Document images with source code:
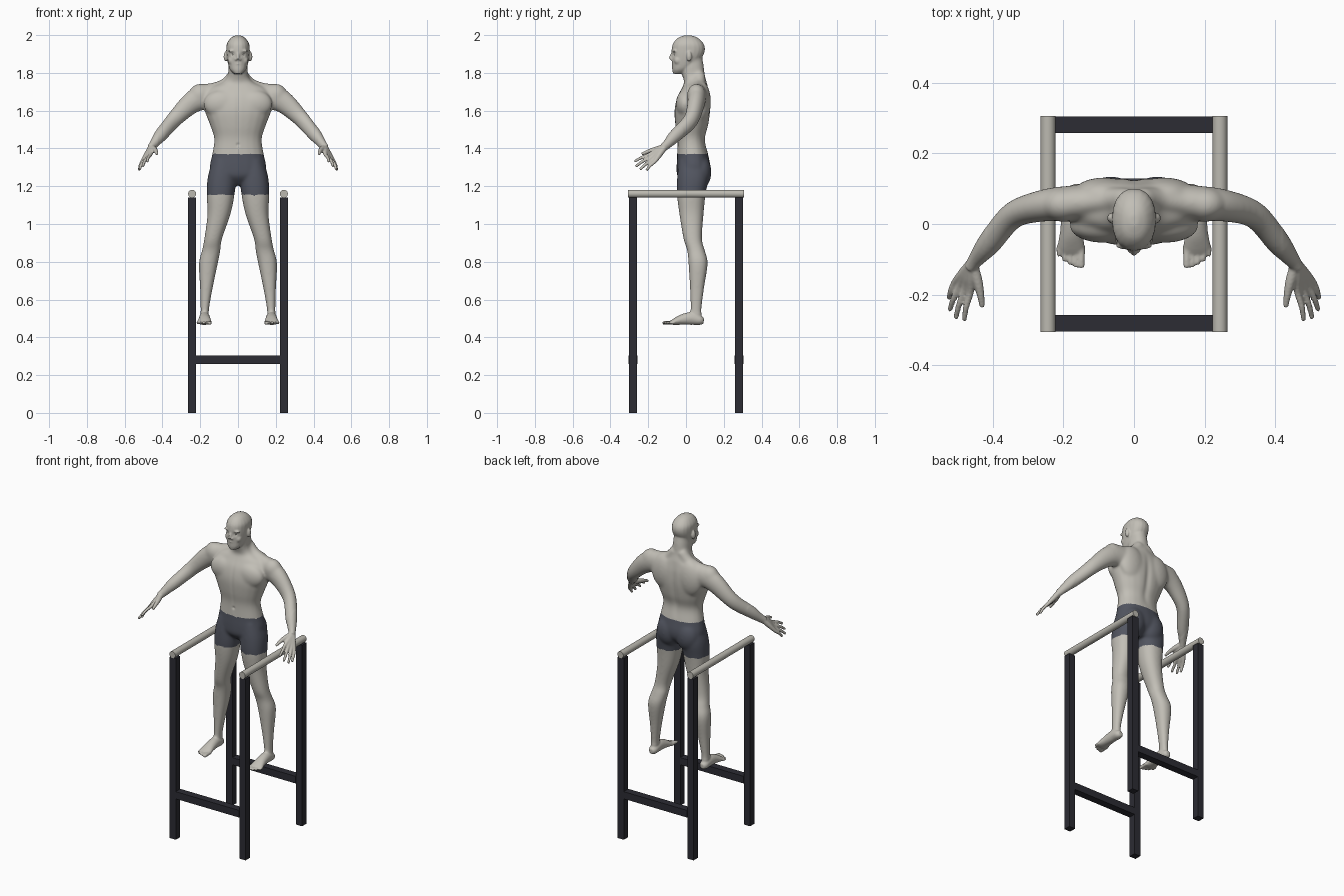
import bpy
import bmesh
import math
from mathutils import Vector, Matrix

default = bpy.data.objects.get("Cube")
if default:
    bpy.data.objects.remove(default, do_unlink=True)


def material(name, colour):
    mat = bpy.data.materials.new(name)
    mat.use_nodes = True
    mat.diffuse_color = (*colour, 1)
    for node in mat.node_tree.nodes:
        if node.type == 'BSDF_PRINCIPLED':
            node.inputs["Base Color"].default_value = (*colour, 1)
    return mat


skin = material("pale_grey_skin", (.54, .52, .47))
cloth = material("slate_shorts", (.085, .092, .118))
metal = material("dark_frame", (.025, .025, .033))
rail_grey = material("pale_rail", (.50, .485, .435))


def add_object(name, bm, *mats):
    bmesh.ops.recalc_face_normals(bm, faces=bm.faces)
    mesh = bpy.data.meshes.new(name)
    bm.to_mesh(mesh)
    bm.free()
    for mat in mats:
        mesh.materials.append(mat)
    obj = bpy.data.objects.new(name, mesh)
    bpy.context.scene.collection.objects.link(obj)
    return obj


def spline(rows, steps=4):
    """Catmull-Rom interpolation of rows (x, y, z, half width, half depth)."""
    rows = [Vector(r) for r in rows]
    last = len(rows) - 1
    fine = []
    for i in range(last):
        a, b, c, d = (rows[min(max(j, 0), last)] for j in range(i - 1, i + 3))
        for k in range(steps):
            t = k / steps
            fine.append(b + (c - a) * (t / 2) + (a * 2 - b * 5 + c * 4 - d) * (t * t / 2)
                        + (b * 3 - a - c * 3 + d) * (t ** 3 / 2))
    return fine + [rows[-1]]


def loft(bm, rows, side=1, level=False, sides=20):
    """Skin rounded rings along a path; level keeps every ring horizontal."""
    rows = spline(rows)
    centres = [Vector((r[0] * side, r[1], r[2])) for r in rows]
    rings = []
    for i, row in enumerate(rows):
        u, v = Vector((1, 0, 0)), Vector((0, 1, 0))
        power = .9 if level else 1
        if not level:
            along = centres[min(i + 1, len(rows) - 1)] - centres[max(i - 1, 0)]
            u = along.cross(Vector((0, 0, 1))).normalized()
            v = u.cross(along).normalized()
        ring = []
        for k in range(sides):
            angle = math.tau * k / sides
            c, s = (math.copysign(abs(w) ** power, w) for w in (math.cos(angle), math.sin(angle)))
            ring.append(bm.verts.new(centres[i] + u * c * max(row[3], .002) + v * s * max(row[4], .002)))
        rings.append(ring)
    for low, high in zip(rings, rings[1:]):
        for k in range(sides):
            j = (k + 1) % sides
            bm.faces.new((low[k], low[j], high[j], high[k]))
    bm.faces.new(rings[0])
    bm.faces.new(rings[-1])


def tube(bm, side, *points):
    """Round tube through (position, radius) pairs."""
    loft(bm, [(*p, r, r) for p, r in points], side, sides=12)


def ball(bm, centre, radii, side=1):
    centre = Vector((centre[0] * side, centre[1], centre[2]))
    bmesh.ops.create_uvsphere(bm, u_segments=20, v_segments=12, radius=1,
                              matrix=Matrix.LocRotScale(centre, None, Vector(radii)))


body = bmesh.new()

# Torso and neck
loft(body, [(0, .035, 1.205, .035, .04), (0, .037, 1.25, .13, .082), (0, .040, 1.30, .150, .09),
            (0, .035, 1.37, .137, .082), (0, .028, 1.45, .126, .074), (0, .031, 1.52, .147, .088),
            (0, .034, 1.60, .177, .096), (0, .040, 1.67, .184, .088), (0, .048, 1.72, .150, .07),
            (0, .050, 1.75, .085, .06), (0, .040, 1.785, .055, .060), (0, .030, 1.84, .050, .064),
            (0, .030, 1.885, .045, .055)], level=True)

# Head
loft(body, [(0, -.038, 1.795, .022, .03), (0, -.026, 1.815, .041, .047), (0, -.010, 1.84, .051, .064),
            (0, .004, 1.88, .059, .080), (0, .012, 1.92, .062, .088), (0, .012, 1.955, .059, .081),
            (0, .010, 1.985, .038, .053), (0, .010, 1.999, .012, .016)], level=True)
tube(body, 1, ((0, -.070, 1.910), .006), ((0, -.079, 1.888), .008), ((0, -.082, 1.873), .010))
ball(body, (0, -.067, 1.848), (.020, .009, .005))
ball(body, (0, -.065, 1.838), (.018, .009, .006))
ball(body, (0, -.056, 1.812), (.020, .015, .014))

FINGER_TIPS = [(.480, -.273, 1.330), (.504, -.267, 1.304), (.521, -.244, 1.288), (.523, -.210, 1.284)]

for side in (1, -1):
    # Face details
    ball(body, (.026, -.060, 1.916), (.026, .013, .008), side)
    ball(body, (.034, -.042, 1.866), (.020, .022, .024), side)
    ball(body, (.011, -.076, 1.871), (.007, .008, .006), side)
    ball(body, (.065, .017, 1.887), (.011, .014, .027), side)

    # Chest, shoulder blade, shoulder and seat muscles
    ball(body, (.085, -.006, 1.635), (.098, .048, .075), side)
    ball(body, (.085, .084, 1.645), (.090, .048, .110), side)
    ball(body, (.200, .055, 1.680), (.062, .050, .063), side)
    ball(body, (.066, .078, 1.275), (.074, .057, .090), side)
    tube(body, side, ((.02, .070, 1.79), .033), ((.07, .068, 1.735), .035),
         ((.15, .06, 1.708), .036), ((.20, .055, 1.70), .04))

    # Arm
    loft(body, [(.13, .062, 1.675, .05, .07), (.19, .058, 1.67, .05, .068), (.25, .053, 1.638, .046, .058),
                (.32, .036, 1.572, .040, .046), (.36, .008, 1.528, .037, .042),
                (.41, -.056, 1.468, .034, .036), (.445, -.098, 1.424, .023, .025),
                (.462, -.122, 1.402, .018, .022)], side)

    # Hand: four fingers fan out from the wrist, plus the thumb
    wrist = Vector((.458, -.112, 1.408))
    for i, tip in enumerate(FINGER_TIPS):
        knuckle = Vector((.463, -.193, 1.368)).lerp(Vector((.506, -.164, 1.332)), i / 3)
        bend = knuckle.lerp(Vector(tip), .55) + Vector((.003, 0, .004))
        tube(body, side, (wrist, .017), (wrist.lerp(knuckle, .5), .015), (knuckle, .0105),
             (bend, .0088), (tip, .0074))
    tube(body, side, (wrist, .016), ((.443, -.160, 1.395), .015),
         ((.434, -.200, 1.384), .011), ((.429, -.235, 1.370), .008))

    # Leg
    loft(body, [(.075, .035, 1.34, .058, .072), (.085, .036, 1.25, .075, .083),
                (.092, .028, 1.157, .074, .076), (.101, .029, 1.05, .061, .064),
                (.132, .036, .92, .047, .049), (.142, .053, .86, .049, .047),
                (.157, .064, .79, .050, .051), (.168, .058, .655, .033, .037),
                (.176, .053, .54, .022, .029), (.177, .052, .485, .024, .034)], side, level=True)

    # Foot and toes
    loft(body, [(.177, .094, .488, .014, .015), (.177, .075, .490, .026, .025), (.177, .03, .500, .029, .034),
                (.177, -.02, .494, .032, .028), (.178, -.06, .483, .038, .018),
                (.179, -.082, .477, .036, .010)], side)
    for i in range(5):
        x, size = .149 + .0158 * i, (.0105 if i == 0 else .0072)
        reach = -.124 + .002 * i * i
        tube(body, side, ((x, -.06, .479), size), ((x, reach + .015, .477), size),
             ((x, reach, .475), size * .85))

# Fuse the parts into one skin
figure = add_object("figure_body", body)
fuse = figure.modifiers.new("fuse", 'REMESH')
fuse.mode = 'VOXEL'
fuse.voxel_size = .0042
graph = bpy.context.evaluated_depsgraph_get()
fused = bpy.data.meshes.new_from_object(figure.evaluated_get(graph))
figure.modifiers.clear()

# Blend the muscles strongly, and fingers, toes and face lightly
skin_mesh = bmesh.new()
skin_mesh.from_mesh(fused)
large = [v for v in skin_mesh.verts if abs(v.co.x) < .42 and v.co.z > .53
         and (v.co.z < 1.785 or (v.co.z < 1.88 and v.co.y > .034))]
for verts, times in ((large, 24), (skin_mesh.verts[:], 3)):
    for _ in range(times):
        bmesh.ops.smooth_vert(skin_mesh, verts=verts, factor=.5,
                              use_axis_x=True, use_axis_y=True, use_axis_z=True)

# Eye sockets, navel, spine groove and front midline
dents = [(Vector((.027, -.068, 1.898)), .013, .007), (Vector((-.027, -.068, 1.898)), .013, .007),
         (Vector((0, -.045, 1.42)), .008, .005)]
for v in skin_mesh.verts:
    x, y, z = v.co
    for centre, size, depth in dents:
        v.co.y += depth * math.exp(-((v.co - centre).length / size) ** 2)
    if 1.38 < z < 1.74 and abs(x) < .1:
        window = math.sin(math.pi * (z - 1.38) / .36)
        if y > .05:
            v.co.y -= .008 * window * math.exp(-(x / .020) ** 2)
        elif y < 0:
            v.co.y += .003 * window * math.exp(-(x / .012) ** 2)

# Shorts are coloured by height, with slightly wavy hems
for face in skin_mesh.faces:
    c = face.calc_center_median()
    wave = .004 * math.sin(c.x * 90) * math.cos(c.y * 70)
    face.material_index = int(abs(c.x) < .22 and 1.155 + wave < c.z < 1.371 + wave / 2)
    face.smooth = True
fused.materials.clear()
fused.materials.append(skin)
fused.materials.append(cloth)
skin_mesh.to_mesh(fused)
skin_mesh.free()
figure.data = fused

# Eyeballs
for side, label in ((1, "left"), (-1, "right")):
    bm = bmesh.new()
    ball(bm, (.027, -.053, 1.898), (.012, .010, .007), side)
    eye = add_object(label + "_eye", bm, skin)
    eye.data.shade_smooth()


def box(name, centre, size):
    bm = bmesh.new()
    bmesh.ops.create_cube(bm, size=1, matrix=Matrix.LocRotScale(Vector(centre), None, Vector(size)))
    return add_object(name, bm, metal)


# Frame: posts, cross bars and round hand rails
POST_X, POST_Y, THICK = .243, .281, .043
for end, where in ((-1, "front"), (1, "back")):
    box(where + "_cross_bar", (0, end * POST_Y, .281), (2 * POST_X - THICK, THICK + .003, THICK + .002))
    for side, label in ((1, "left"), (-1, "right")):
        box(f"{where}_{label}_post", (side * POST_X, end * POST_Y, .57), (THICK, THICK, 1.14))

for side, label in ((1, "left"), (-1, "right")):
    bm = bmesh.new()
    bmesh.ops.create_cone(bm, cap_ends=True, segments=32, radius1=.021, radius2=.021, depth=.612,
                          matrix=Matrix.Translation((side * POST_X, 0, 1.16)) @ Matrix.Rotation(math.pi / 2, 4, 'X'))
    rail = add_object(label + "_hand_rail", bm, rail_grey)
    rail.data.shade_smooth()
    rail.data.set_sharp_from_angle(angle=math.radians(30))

# PROBLEM DETAILS
Both end lines included, restate word for word the lines above from the line with "c, s = (math.copysign(abs(w)" to the line with "rings.append(ring)", and nothing else.

# RESPONSE TO THIS EXERCISE
            c, s = (math.copysign(abs(w) ** power, w) for w in (math.cos(angle), math.sin(angle)))
            ring.append(bm.verts.new(centres[i] + u * c * max(row[3], .002) + v * s * max(row[4], .002)))
        rings.append(ring)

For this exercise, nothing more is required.